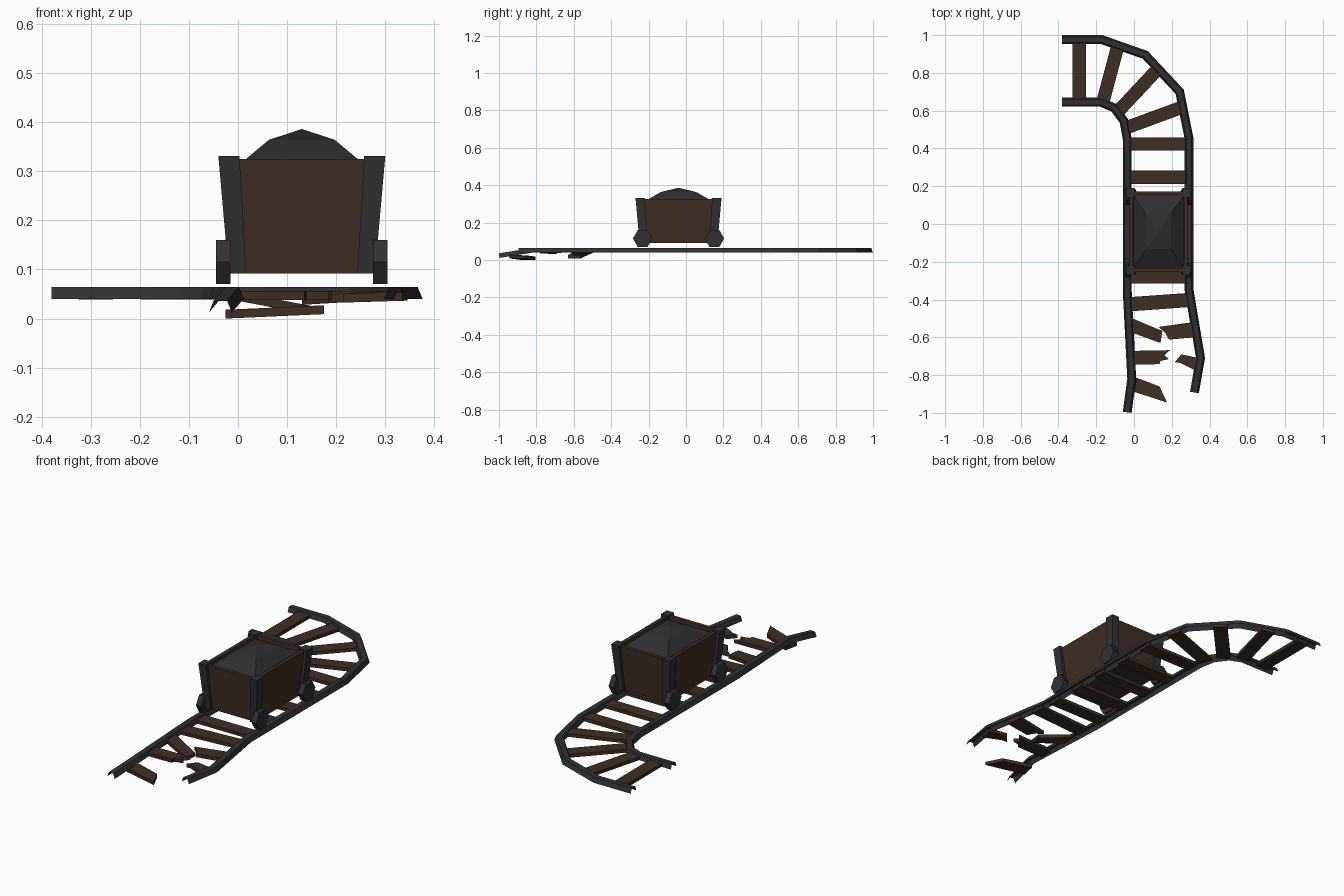
import bpy
from mathutils import Vector

if "Cube" in bpy.data.objects:
    bpy.data.objects.remove(bpy.data.objects["Cube"])


def mat(name, rgb):
    m = bpy.data.materials.new(name)
    m.diffuse_color = (*rgb, 1)
    m.use_nodes = True
    m.node_tree.nodes["Principled BSDF"].inputs["Base Color"].default_value = m.diffuse_color
    return m


WOOD = mat("dark wood", (0.048, 0.027, 0.017))
METAL = mat("dark iron", (0.029, 0.030, 0.031))
COAL = mat("coal", (0.028, 0.028, 0.029))


def make(name, verts, faces, material):
    me = bpy.data.meshes.new(name)
    me.from_pydata([tuple(v) for v in verts], [], faces)
    me.materials.append(material)
    ob = bpy.data.objects.new(name, me)
    bpy.context.collection.objects.link(ob)
    return ob


def prism(name, lower, upper, material):
    """Solid between two matching counter-clockwise rings."""
    n = len(lower)
    faces = [list(range(n))[::-1], list(range(n, 2 * n))]
    faces += [[i, (i + 1) % n, n + (i + 1) % n, n + i] for i in range(n)]
    return make(name, lower + upper, faces, material)


def rect(cx, cy, hx, hy, z):
    return [(cx - hx, cy - hy, z), (cx + hx, cy - hy, z), (cx + hx, cy + hy, z), (cx - hx, cy + hy, z)]


# Rails: an inverted open channel swept with mitred corners
PROFILE = [(-0.0235, -0.024), (-0.014, 0), (0.014, 0), (0.0235, -0.024)]


def rail(name, path):
    pts = [Vector(p) for p in path]
    verts, faces = [], []
    for i, p in enumerate(pts):
        a = (p - pts[max(i - 1, 0)]).xy
        b = (pts[min(i + 1, len(pts) - 1)] - p).xy
        a, b = (a if a.length else b).normalized(), (b if b.length else a).normalized()
        t = (a + b).normalized()
        side = Vector((t.y, -t.x, 0)) / max(t.dot(a), 0.5)
        verts += [p + side * s + Vector((0, 0, h)) for s, h in PROFILE]
        if i:
            k = 4 * i
            faces += [(k - 4 + j, k + j, k + j + 1, k - 3 + j) for j in range(3)]
    return make(name, verts, faces, METAL)


Z = 0.064
rail("inner_rail", [(-0.38, 0.645, Z), (-0.175, 0.645, Z), (-0.105, 0.615, Z), (-0.053, 0.545, Z),
                    (-0.036, 0.45, Z), (-0.036, -0.35, Z), (-0.012, -0.82, Z), (-0.036, -0.997, 0.036)])
rail("outer_rail", [(-0.38, 0.976, Z), (-0.17, 0.976, Z), (0.06, 0.895, Z), (0.242, 0.7, Z),
                    (0.291, 0.455, Z), (0.291, -0.345, Z), (0.352, -0.71, Z), (0.32, -0.892, Z)])


# Sleepers: planks given by their two ends
def sleeper(name, x1, y1, x2, y2, w=0.07):
    a, b = Vector((x1, y1, 0)), Vector((x2, y2, 0))
    d = (b - a).normalized()
    s = Vector((-d.y, d.x, 0)) * w / 2
    ring = [a - s, b - s, b + s, a + s]
    prism(name, [p + Vector((0, 0, 0.039)) for p in ring], [p + Vector((0, 0, 0.056)) for p in ring], WOOD)


for i in range(5):
    sleeper(f"sleeper_{i}", -0.03, 0.424 - 0.176 * i, 0.285, 0.424 - 0.176 * i)
sleeper("tilted_sleeper", -0.025, -0.425, 0.295, -0.402, 0.075)
sleeper("curve_sleeper_1", -0.29, 0.645, -0.29, 0.97)
sleeper("curve_sleeper_2", -0.165, 0.645, -0.085, 0.945)
sleeper("curve_sleeper_3", -0.085, 0.595, 0.13, 0.825)
sleeper("curve_sleeper_4", -0.04, 0.51, 0.265, 0.622)


# Broken sleepers: jagged outlines on a tilted plane
def shard(name, outline, z0, slope):
    lo = [(x, y, z0 + slope * x) for x, y in outline]
    prism(name, lo, [(x, y, z + 0.018) for x, y, z in lo], WOOD)


shard("broken_sleeper_1", [(-0.025, -0.57), (0.14, -0.63), (0.15, -0.565), (0.11, -0.55), (-0.02, -0.495)],
      0.036, -0.19)
shard("broken_sleeper_2", [(0.185, -0.612), (0.32, -0.6), (0.31, -0.52), (0.13, -0.545), (0.165, -0.575)],
      0.02, 0.06)
shard("broken_sleeper_3", [(-0.02, -0.745), (0.135, -0.742), (0.14, -0.725), (0.185, -0.715), (0.16, -0.695),
                           (0.19, -0.668), (-0.02, -0.672)], 0.038, 0)
shard("broken_sleeper_4", [(0.245, -0.735), (0.335, -0.78), (0.345, -0.71), (0.25, -0.69), (0.215, -0.733)],
      0.026, 0.03)
shard("broken_sleeper_5", [(-0.025, -0.88), (0.175, -0.945), (0.135, -0.86), (-0.01, -0.805)], 0.001, 0.045)

# Cart body: flared box with a recessed top
CX, CY = 0.13, -0.04
rings = [(0.135, 0.195, 0.092), (0.154, 0.213, 0.325), (0.135, 0.194, 0.325), (0.133, 0.192, 0.3)]
verts = [v for hx, hy, z in rings for v in rect(CX, CY, hx, hy, z)]
faces = [(3, 2, 1, 0), (12, 13, 14, 15)]
faces += [(4 * r + i, 4 * r + (i + 1) % 4, 4 * r + 4 + (i + 1) % 4, 4 * r + 4 + i)
          for r in range(3) for i in range(4)]
make("cart_body", verts, faces, WOOD)

# Coal heap: two-tier pyramid
verts = rect(CX, CY, 0.134, 0.193, 0.308) + rect(CX, CY, 0.067, 0.093, 0.364) + [(CX, CY, 0.386)]
faces = [(3, 2, 1, 0)] + [(i, (i + 1) % 4, 4 + (i + 1) % 4, 4 + i) for i in range(4)]
faces += [(4 + i, 4 + (i + 1) % 4, 8) for i in range(4)]
make("coal_heap", verts, faces, COAL)

# Corner posts and hexagonal wheels
HEX = [(0.052, 0), (0.026, 0.045), (-0.026, 0.045), (-0.052, 0), (-0.026, -0.045), (0.026, -0.045)]
for sx, side in ((-1, "left"), (1, "right")):
    for sy, end in ((-1, "front"), (1, "back")):
        prism(f"{end}_{side}_post",
              rect(CX + sx * 0.131, CY + sy * 0.186, 0.018, 0.022, 0.092),
              rect(CX + sx * 0.1485, CY + sy * 0.205, 0.0215, 0.025, 0.331), METAL)
        wy = CY + sy * 0.192
        xs = (CX + sx * 0.16 - 0.0145, CX + sx * 0.16 + 0.0145)
        prism(f"{end}_{side}_wheel", *[[(x, wy + y, 0.115 + z) for y, z in HEX] for x in xs], METAL)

----------------------------------------

WORK REQUEST:
Set down the records again verbatim, with no pictures.

REPLY:
import bpy
from mathutils import Vector

if "Cube" in bpy.data.objects:
    bpy.data.objects.remove(bpy.data.objects["Cube"])


def mat(name, rgb):
    m = bpy.data.materials.new(name)
    m.diffuse_color = (*rgb, 1)
    m.use_nodes = True
    m.node_tree.nodes["Principled BSDF"].inputs["Base Color"].default_value = m.diffuse_color
    return m


WOOD = mat("dark wood", (0.048, 0.027, 0.017))
METAL = mat("dark iron", (0.029, 0.030, 0.031))
COAL = mat("coal", (0.028, 0.028, 0.029))


def make(name, verts, faces, material):
    me = bpy.data.meshes.new(name)
    me.from_pydata([tuple(v) for v in verts], [], faces)
    me.materials.append(material)
    ob = bpy.data.objects.new(name, me)
    bpy.context.collection.objects.link(ob)
    return ob


def prism(name, lower, upper, material):
    """Solid between two matching counter-clockwise rings."""
    n = len(lower)
    faces = [list(range(n))[::-1], list(range(n, 2 * n))]
    faces += [[i, (i + 1) % n, n + (i + 1) % n, n + i] for i in range(n)]
    return make(name, lower + upper, faces, material)


def rect(cx, cy, hx, hy, z):
    return [(cx - hx, cy - hy, z), (cx + hx, cy - hy, z), (cx + hx, cy + hy, z), (cx - hx, cy + hy, z)]


# Rails: an inverted open channel swept with mitred corners
PROFILE = [(-0.0235, -0.024), (-0.014, 0), (0.014, 0), (0.0235, -0.024)]


def rail(name, path):
    pts = [Vector(p) for p in path]
    verts, faces = [], []
    for i, p in enumerate(pts):
        a = (p - pts[max(i - 1, 0)]).xy
        b = (pts[min(i + 1, len(pts) - 1)] - p).xy
        a, b = (a if a.length else b).normalized(), (b if b.length else a).normalized()
        t = (a + b).normalized()
        side = Vector((t.y, -t.x, 0)) / max(t.dot(a), 0.5)
        verts += [p + side * s + Vector((0, 0, h)) for s, h in PROFILE]
        if i:
            k = 4 * i
            faces += [(k - 4 + j, k + j, k + j + 1, k - 3 + j) for j in range(3)]
    return make(name, verts, faces, METAL)


Z = 0.064
rail("inner_rail", [(-0.38, 0.645, Z), (-0.175, 0.645, Z), (-0.105, 0.615, Z), (-0.053, 0.545, Z),
                    (-0.036, 0.45, Z), (-0.036, -0.35, Z), (-0.012, -0.82, Z), (-0.036, -0.997, 0.036)])
rail("outer_rail", [(-0.38, 0.976, Z), (-0.17, 0.976, Z), (0.06, 0.895, Z), (0.242, 0.7, Z),
                    (0.291, 0.455, Z), (0.291, -0.345, Z), (0.352, -0.71, Z), (0.32, -0.892, Z)])


# Sleepers: planks given by their two ends
def sleeper(name, x1, y1, x2, y2, w=0.07):
    a, b = Vector((x1, y1, 0)), Vector((x2, y2, 0))
    d = (b - a).normalized()
    s = Vector((-d.y, d.x, 0)) * w / 2
    ring = [a - s, b - s, b + s, a + s]
    prism(name, [p + Vector((0, 0, 0.039)) for p in ring], [p + Vector((0, 0, 0.056)) for p in ring], WOOD)


for i in range(5):
    sleeper(f"sleeper_{i}", -0.03, 0.424 - 0.176 * i, 0.285, 0.424 - 0.176 * i)
sleeper("tilted_sleeper", -0.025, -0.425, 0.295, -0.402, 0.075)
sleeper("curve_sleeper_1", -0.29, 0.645, -0.29, 0.97)
sleeper("curve_sleeper_2", -0.165, 0.645, -0.085, 0.945)
sleeper("curve_sleeper_3", -0.085, 0.595, 0.13, 0.825)
sleeper("curve_sleeper_4", -0.04, 0.51, 0.265, 0.622)


# Broken sleepers: jagged outlines on a tilted plane
def shard(name, outline, z0, slope):
    lo = [(x, y, z0 + slope * x) for x, y in outline]
    prism(name, lo, [(x, y, z + 0.018) for x, y, z in lo], WOOD)


shard("broken_sleeper_1", [(-0.025, -0.57), (0.14, -0.63), (0.15, -0.565), (0.11, -0.55), (-0.02, -0.495)],
      0.036, -0.19)
shard("broken_sleeper_2", [(0.185, -0.612), (0.32, -0.6), (0.31, -0.52), (0.13, -0.545), (0.165, -0.575)],
      0.02, 0.06)
shard("broken_sleeper_3", [(-0.02, -0.745), (0.135, -0.742), (0.14, -0.725), (0.185, -0.715), (0.16, -0.695),
                           (0.19, -0.668), (-0.02, -0.672)], 0.038, 0)
shard("broken_sleeper_4", [(0.245, -0.735), (0.335, -0.78), (0.345, -0.71), (0.25, -0.69), (0.215, -0.733)],
      0.026, 0.03)
shard("broken_sleeper_5", [(-0.025, -0.88), (0.175, -0.945), (0.135, -0.86), (-0.01, -0.805)], 0.001, 0.045)

# Cart body: flared box with a recessed top
CX, CY = 0.13, -0.04
rings = [(0.135, 0.195, 0.092), (0.154, 0.213, 0.325), (0.135, 0.194, 0.325), (0.133, 0.192, 0.3)]
verts = [v for hx, hy, z in rings for v in rect(CX, CY, hx, hy, z)]
faces = [(3, 2, 1, 0), (12, 13, 14, 15)]
faces += [(4 * r + i, 4 * r + (i + 1) % 4, 4 * r + 4 + (i + 1) % 4, 4 * r + 4 + i)
          for r in range(3) for i in range(4)]
make("cart_body", verts, faces, WOOD)

# Coal heap: two-tier pyramid
verts = rect(CX, CY, 0.134, 0.193, 0.308) + rect(CX, CY, 0.067, 0.093, 0.364) + [(CX, CY, 0.386)]
faces = [(3, 2, 1, 0)] + [(i, (i + 1) % 4, 4 + (i + 1) % 4, 4 + i) for i in range(4)]
faces += [(4 + i, 4 + (i + 1) % 4, 8) for i in range(4)]
make("coal_heap", verts, faces, COAL)

# Corner posts and hexagonal wheels
HEX = [(0.052, 0), (0.026, 0.045), (-0.026, 0.045), (-0.052, 0), (-0.026, -0.045), (0.026, -0.045)]
for sx, side in ((-1, "left"), (1, "right")):
    for sy, end in ((-1, "front"), (1, "back")):
        prism(f"{end}_{side}_post",
              rect(CX + sx * 0.131, CY + sy * 0.186, 0.018, 0.022, 0.092),
              rect(CX + sx * 0.1485, CY + sy * 0.205, 0.0215, 0.025, 0.331), METAL)
        wy = CY + sy * 0.192
        xs = (CX + sx * 0.16 - 0.0145, CX + sx * 0.16 + 0.0145)
        prism(f"{end}_{side}_wheel", *[[(x, wy + y, 0.115 + z) for y, z in HEX] for x in xs], METAL)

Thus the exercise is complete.